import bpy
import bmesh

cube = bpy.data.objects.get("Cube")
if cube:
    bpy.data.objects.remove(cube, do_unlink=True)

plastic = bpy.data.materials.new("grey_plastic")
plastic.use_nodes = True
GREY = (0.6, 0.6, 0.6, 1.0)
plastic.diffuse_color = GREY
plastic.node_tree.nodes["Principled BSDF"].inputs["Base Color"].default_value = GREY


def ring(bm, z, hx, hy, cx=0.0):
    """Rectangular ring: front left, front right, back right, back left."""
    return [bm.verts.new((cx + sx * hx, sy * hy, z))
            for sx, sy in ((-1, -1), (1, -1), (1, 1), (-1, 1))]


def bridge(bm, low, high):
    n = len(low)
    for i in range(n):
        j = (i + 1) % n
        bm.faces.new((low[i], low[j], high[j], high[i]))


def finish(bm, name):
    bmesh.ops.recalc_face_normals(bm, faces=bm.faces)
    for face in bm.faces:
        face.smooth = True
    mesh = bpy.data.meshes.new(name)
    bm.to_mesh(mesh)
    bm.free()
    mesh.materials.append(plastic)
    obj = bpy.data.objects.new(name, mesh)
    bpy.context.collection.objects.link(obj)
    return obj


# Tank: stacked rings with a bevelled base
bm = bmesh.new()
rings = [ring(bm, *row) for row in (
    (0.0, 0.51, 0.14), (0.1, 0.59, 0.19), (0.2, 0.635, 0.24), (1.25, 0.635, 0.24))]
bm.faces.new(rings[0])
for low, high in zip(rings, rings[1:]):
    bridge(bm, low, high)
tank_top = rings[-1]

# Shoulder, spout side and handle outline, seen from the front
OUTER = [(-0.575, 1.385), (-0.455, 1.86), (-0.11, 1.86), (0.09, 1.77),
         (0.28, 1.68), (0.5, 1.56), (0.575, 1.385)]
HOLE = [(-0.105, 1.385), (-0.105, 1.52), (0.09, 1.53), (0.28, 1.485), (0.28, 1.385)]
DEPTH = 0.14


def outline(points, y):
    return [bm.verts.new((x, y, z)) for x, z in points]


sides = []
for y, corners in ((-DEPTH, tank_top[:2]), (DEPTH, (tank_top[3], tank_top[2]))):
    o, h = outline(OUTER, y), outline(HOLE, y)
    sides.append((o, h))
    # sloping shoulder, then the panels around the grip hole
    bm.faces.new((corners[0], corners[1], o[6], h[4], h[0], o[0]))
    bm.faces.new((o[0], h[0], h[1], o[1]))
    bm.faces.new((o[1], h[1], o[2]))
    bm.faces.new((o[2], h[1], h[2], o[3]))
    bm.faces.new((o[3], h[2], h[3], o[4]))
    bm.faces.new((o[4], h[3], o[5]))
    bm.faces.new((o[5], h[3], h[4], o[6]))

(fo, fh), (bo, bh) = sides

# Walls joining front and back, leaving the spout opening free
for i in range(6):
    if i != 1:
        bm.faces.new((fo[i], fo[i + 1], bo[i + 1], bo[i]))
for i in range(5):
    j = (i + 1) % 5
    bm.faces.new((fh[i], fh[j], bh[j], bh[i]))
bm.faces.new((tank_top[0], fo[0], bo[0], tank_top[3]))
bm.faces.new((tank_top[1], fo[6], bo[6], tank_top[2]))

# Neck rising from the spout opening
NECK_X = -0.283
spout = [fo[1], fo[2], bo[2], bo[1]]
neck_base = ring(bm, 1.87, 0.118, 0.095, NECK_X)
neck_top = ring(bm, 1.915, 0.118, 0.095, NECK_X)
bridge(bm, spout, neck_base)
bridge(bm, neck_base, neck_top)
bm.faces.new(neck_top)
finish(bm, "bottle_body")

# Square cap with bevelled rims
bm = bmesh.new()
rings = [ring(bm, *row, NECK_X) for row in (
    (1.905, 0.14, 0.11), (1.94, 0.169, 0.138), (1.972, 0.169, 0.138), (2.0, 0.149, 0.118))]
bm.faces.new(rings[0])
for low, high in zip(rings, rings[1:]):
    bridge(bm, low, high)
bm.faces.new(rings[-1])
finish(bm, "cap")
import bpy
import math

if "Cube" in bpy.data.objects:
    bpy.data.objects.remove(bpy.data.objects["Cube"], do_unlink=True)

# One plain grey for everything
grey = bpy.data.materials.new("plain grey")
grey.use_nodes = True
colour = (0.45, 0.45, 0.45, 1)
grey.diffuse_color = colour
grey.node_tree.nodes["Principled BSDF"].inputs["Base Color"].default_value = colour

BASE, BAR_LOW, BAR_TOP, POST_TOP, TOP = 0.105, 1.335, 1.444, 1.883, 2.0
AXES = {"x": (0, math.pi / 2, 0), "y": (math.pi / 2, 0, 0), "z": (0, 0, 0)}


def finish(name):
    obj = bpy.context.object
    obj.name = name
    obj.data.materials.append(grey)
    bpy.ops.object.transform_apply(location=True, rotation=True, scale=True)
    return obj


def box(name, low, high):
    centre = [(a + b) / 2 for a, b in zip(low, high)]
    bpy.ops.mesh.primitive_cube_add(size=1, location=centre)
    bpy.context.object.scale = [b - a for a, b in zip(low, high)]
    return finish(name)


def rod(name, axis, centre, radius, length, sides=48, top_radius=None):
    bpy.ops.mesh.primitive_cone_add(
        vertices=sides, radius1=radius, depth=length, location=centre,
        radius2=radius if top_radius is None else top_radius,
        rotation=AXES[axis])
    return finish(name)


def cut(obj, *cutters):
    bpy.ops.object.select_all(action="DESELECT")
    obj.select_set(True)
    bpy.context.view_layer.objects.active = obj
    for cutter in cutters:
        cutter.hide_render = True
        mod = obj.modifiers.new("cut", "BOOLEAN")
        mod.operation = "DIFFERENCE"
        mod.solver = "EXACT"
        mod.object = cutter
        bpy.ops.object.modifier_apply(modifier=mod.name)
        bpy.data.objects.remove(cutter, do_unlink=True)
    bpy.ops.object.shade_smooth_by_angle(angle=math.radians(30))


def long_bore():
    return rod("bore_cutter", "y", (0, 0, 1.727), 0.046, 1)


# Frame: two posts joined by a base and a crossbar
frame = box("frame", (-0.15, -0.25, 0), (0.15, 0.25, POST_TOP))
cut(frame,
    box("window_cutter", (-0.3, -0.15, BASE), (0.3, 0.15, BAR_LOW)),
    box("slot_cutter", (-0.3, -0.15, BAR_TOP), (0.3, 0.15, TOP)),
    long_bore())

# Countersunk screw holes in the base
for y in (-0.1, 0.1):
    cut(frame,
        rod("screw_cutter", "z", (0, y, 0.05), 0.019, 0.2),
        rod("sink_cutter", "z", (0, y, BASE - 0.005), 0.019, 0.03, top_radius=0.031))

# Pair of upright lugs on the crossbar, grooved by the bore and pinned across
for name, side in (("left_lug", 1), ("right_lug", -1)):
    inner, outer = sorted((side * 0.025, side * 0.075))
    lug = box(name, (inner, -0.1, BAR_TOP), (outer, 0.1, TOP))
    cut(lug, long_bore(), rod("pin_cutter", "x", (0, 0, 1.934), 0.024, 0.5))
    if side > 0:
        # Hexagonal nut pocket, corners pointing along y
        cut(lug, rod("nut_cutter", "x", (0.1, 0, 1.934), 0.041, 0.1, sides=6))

§ **THE PROBLEM**
Scan the entries for the word "materials". Report each line that has it.

§ **SOLUTION TO THIS EXERCISE**
plastic = bpy.data.materials.new("grey_plastic")
    mesh.materials.append(plastic)
grey = bpy.data.materials.new("plain grey")
    obj.data.materials.append(grey)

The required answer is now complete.